Go through the records and give each one again exactly.

Entries provided below:

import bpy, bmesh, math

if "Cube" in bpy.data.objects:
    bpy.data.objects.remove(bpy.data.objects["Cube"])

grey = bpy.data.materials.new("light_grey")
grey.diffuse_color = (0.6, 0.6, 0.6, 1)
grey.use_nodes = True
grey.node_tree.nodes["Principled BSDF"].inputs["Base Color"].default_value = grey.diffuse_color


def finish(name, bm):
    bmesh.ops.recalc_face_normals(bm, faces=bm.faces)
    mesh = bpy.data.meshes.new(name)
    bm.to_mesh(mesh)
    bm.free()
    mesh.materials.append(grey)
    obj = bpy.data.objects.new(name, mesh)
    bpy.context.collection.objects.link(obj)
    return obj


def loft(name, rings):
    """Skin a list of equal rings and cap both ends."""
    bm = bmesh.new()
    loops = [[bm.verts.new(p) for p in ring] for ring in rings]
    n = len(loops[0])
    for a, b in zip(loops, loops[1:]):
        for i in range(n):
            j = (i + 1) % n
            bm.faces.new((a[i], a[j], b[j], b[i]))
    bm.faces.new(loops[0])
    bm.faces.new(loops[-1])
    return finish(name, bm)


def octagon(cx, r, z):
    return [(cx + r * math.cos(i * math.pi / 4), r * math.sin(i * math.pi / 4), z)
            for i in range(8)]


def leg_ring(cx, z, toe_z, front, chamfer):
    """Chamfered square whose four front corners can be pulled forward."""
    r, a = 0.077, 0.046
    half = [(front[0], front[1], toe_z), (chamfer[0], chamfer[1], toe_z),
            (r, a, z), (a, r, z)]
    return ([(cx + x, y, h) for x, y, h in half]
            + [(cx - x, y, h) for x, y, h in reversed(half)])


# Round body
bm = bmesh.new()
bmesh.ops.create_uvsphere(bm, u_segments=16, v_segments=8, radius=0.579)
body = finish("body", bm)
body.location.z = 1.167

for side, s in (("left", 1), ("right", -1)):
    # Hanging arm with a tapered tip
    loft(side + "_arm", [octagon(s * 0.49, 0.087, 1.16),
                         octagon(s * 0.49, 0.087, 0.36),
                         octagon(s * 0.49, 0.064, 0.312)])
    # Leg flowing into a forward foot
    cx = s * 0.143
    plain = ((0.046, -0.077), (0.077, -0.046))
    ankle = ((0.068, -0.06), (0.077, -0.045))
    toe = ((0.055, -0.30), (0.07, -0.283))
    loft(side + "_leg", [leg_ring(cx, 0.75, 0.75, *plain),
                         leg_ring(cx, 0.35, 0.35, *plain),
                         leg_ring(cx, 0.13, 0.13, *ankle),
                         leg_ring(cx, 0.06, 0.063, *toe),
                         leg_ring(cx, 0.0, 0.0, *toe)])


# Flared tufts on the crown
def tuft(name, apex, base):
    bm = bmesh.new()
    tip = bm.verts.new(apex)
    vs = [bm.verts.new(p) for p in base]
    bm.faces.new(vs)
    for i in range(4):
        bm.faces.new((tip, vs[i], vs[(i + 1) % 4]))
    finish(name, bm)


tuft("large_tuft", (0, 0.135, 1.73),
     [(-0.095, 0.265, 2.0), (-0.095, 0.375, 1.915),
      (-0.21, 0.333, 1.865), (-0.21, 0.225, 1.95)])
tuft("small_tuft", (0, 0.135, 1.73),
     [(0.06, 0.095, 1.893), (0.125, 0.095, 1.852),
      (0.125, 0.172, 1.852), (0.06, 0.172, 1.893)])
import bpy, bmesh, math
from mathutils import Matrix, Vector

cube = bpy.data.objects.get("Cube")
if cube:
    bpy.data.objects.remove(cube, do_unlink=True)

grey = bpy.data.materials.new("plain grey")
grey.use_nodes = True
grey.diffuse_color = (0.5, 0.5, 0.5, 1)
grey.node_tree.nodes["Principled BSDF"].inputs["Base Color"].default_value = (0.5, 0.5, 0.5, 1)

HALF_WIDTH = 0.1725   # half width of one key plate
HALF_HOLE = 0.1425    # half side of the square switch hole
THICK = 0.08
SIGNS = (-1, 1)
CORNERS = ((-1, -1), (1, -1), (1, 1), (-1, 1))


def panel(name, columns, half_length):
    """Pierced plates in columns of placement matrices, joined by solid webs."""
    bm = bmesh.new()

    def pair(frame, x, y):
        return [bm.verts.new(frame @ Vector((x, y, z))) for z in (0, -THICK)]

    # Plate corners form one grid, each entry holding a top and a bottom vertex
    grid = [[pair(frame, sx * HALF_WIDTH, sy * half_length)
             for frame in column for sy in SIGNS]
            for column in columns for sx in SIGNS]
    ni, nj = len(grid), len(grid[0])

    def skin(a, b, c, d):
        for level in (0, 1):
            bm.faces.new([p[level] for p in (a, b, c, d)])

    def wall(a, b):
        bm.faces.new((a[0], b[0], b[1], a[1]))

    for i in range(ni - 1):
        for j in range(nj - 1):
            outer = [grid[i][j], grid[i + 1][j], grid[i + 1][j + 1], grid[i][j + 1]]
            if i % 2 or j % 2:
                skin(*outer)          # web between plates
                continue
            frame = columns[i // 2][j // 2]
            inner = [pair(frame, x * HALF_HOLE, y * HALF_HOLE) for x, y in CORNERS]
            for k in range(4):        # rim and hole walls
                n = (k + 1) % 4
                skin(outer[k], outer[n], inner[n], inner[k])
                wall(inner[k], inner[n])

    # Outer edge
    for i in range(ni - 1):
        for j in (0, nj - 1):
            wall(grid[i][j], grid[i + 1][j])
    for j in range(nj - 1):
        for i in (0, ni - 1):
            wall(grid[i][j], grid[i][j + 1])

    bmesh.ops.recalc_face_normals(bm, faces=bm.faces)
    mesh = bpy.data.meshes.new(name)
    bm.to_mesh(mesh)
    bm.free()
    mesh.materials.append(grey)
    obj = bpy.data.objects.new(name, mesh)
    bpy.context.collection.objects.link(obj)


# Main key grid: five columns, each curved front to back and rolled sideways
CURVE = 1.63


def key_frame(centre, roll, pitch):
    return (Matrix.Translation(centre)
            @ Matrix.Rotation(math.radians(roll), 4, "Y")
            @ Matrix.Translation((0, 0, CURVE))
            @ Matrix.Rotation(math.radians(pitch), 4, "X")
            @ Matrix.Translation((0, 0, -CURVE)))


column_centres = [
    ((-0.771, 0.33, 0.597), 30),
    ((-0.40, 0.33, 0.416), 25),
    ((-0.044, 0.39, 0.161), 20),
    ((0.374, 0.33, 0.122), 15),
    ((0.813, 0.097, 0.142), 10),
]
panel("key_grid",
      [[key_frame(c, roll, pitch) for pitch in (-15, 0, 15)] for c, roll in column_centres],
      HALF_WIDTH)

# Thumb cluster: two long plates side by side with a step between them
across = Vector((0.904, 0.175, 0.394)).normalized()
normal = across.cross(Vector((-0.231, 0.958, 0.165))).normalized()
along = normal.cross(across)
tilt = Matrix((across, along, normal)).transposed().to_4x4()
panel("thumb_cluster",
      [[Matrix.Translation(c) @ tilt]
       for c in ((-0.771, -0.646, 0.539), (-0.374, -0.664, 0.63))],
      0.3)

End of Entries provided.

Solution for this task
import bpy, bmesh, math

if "Cube" in bpy.data.objects:
    bpy.data.objects.remove(bpy.data.objects["Cube"])

grey = bpy.data.materials.new("light_grey")
grey.diffuse_color = (0.6, 0.6, 0.6, 1)
grey.use_nodes = True
grey.node_tree.nodes["Principled BSDF"].inputs["Base Color"].default_value = grey.diffuse_color


def finish(name, bm):
    bmesh.ops.recalc_face_normals(bm, faces=bm.faces)
    mesh = bpy.data.meshes.new(name)
    bm.to_mesh(mesh)
    bm.free()
    mesh.materials.append(grey)
    obj = bpy.data.objects.new(name, mesh)
    bpy.context.collection.objects.link(obj)
    return obj


def loft(name, rings):
    """Skin a list of equal rings and cap both ends."""
    bm = bmesh.new()
    loops = [[bm.verts.new(p) for p in ring] for ring in rings]
    n = len(loops[0])
    for a, b in zip(loops, loops[1:]):
        for i in range(n):
            j = (i + 1) % n
            bm.faces.new((a[i], a[j], b[j], b[i]))
    bm.faces.new(loops[0])
    bm.faces.new(loops[-1])
    return finish(name, bm)


def octagon(cx, r, z):
    return [(cx + r * math.cos(i * math.pi / 4), r * math.sin(i * math.pi / 4), z)
            for i in range(8)]


def leg_ring(cx, z, toe_z, front, chamfer):
    """Chamfered square whose four front corners can be pulled forward."""
    r, a = 0.077, 0.046
    half = [(front[0], front[1], toe_z), (chamfer[0], chamfer[1], toe_z),
            (r, a, z), (a, r, z)]
    return ([(cx + x, y, h) for x, y, h in half]
            + [(cx - x, y, h) for x, y, h in reversed(half)])


# Round body
bm = bmesh.new()
bmesh.ops.create_uvsphere(bm, u_segments=16, v_segments=8, radius=0.579)
body = finish("body", bm)
body.location.z = 1.167

for side, s in (("left", 1), ("right", -1)):
    # Hanging arm with a tapered tip
    loft(side + "_arm", [octagon(s * 0.49, 0.087, 1.16),
                         octagon(s * 0.49, 0.087, 0.36),
                         octagon(s * 0.49, 0.064, 0.312)])
    # Leg flowing into a forward foot
    cx = s * 0.143
    plain = ((0.046, -0.077), (0.077, -0.046))
    ankle = ((0.068, -0.06), (0.077, -0.045))
    toe = ((0.055, -0.30), (0.07, -0.283))
    loft(side + "_leg", [leg_ring(cx, 0.75, 0.75, *plain),
                         leg_ring(cx, 0.35, 0.35, *plain),
                         leg_ring(cx, 0.13, 0.13, *ankle),
                         leg_ring(cx, 0.06, 0.063, *toe),
                         leg_ring(cx, 0.0, 0.0, *toe)])


# Flared tufts on the crown
def tuft(name, apex, base):
    bm = bmesh.new()
    tip = bm.verts.new(apex)
    vs = [bm.verts.new(p) for p in base]
    bm.faces.new(vs)
    for i in range(4):
        bm.faces.new((tip, vs[i], vs[(i + 1) % 4]))
    finish(name, bm)


tuft("large_tuft", (0, 0.135, 1.73),
     [(-0.095, 0.265, 2.0), (-0.095, 0.375, 1.915),
      (-0.21, 0.333, 1.865), (-0.21, 0.225, 1.95)])
tuft("small_tuft", (0, 0.135, 1.73),
     [(0.06, 0.095, 1.893), (0.125, 0.095, 1.852),
      (0.125, 0.172, 1.852), (0.06, 0.172, 1.893)])
import bpy, bmesh, math
from mathutils import Matrix, Vector

cube = bpy.data.objects.get("Cube")
if cube:
    bpy.data.objects.remove(cube, do_unlink=True)

grey = bpy.data.materials.new("plain grey")
grey.use_nodes = True
grey.diffuse_color = (0.5, 0.5, 0.5, 1)
grey.node_tree.nodes["Principled BSDF"].inputs["Base Color"].default_value = (0.5, 0.5, 0.5, 1)

HALF_WIDTH = 0.1725   # half width of one key plate
HALF_HOLE = 0.1425    # half side of the square switch hole
THICK = 0.08
SIGNS = (-1, 1)
CORNERS = ((-1, -1), (1, -1), (1, 1), (-1, 1))


def panel(name, columns, half_length):
    """Pierced plates in columns of placement matrices, joined by solid webs."""
    bm = bmesh.new()

    def pair(frame, x, y):
        return [bm.verts.new(frame @ Vector((x, y, z))) for z in (0, -THICK)]

    # Plate corners form one grid, each entry holding a top and a bottom vertex
    grid = [[pair(frame, sx * HALF_WIDTH, sy * half_length)
             for frame in column for sy in SIGNS]
            for column in columns for sx in SIGNS]
    ni, nj = len(grid), len(grid[0])

    def skin(a, b, c, d):
        for level in (0, 1):
            bm.faces.new([p[level] for p in (a, b, c, d)])

    def wall(a, b):
        bm.faces.new((a[0], b[0], b[1], a[1]))

    for i in range(ni - 1):
        for j in range(nj - 1):
            outer = [grid[i][j], grid[i + 1][j], grid[i + 1][j + 1], grid[i][j + 1]]
            if i % 2 or j % 2:
                skin(*outer)          # web between plates
                continue
            frame = columns[i // 2][j // 2]
            inner = [pair(frame, x * HALF_HOLE, y * HALF_HOLE) for x, y in CORNERS]
            for k in range(4):        # rim and hole walls
                n = (k + 1) % 4
                skin(outer[k], outer[n], inner[n], inner[k])
                wall(inner[k], inner[n])

    # Outer edge
    for i in range(ni - 1):
        for j in (0, nj - 1):
            wall(grid[i][j], grid[i + 1][j])
    for j in range(nj - 1):
        for i in (0, ni - 1):
            wall(grid[i][j], grid[i][j + 1])

    bmesh.ops.recalc_face_normals(bm, faces=bm.faces)
    mesh = bpy.data.meshes.new(name)
    bm.to_mesh(mesh)
    bm.free()
    mesh.materials.append(grey)
    obj = bpy.data.objects.new(name, mesh)
    bpy.context.collection.objects.link(obj)


# Main key grid: five columns, each curved front to back and rolled sideways
CURVE = 1.63


def key_frame(centre, roll, pitch):
    return (Matrix.Translation(centre)
            @ Matrix.Rotation(math.radians(roll), 4, "Y")
            @ Matrix.Translation((0, 0, CURVE))
            @ Matrix.Rotation(math.radians(pitch), 4, "X")
            @ Matrix.Translation((0, 0, -CURVE)))


column_centres = [
    ((-0.771, 0.33, 0.597), 30),
    ((-0.40, 0.33, 0.416), 25),
    ((-0.044, 0.39, 0.161), 20),
    ((0.374, 0.33, 0.122), 15),
    ((0.813, 0.097, 0.142), 10),
]
panel("key_grid",
      [[key_frame(c, roll, pitch) for pitch in (-15, 0, 15)] for c, roll in column_centres],
      HALF_WIDTH)

# Thumb cluster: two long plates side by side with a step between them
across = Vector((0.904, 0.175, 0.394)).normalized()
normal = across.cross(Vector((-0.231, 0.958, 0.165))).normalized()
along = normal.cross(across)
tilt = Matrix((across, along, normal)).transposed().to_4x4()
panel("thumb_cluster",
      [[Matrix.Translation(c) @ tilt]
       for c in ((-0.771, -0.646, 0.539), (-0.374, -0.664, 0.63))],
      0.3)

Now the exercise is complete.